This includes being subjected to an intrusive polygraph test as well as being suspended and charged by the company for reporting the sexual harassment.

The NUM has reported this matter to Assmang senior management, whom the NUM regional leadership recently met with to highlight the levels of secondary victimisation muted by the company management at the operation.

Unfortunately, matters affecting women and especially NUM members seem not to be high on their agenda and the victim remains suspended, while the alleged perpetrator remains at work, says Num.

The union is seeking urgent legal counsel on this matter.

Its first objective is to ensure all charges against its member are withdrawn; secondly, the alleged perpetrator is put on precautionary leave. The third is for the company to investigate the role played by the management in covering up the incident and victimising the member by subjecting her to a polygraph test and subjecting the victim to a disciplinary process (especially the senior general manager and human resource Manager).

“What is also ironic is the very same manager in question is one of three that the NUM has lodged a grievance against their appointment, as the company failed to follow its own recruitment policies in their appointment,” says NUM.

The union says it will leave no stone unturned in the fight against women abused and thus ensuring all workplace rejoice and promotes the rights of employees.

“There is a need of a high level of awareness of policies to empower and protect women in the mining industry, including policies on sexual harassment,” says NUM.

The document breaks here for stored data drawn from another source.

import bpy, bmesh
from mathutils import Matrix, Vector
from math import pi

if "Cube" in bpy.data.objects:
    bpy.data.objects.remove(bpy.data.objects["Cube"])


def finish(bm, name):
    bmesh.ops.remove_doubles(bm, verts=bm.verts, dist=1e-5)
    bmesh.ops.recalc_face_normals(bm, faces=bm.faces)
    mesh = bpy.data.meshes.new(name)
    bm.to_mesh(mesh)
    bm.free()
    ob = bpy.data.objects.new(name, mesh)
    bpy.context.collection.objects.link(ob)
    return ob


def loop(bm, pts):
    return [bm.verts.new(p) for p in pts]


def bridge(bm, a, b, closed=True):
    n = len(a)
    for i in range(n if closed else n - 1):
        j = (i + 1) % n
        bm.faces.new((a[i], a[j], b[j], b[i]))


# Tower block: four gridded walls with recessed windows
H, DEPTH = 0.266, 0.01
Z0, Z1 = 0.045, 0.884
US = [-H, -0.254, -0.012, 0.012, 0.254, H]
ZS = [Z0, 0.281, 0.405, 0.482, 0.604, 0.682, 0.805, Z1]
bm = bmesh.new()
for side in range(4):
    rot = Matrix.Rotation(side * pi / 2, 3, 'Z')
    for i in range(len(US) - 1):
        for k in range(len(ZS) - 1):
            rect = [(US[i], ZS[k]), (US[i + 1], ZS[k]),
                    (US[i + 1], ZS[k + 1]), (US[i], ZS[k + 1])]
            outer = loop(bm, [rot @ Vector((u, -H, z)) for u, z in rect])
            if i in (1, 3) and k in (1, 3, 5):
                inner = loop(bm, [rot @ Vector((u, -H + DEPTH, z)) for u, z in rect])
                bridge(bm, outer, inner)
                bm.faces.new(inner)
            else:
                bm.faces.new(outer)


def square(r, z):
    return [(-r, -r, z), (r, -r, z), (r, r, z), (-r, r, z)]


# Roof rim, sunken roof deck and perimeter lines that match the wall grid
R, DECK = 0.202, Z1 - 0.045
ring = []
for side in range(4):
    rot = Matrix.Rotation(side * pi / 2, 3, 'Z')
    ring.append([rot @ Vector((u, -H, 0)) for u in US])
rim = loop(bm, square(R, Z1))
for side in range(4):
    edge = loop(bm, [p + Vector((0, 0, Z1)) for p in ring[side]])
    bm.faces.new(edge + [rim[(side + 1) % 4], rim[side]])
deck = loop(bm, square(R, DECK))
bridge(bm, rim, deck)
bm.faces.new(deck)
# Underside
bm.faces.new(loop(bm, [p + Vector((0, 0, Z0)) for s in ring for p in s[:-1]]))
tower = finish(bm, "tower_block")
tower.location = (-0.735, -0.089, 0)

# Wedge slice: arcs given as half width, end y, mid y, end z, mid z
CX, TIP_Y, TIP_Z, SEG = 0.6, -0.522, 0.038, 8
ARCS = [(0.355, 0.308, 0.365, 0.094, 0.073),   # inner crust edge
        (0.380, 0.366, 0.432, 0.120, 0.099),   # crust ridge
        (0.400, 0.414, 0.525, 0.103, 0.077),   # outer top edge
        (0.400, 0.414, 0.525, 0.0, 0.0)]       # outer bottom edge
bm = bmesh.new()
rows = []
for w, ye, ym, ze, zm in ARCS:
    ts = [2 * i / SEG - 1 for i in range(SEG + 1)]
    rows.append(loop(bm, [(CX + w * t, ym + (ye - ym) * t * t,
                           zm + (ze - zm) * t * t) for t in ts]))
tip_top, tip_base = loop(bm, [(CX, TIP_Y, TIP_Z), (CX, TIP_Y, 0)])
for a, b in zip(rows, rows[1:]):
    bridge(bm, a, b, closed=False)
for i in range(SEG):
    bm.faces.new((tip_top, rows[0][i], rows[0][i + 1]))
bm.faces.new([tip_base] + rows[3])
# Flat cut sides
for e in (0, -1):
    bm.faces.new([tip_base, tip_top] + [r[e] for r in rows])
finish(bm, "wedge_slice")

The union stresses that a policy on the protection of victims of sexual harassment and other forms of gender discrimination should be strengthened in the mining industry and publicised among women employees so that when these cases arise, women can speak out without fear.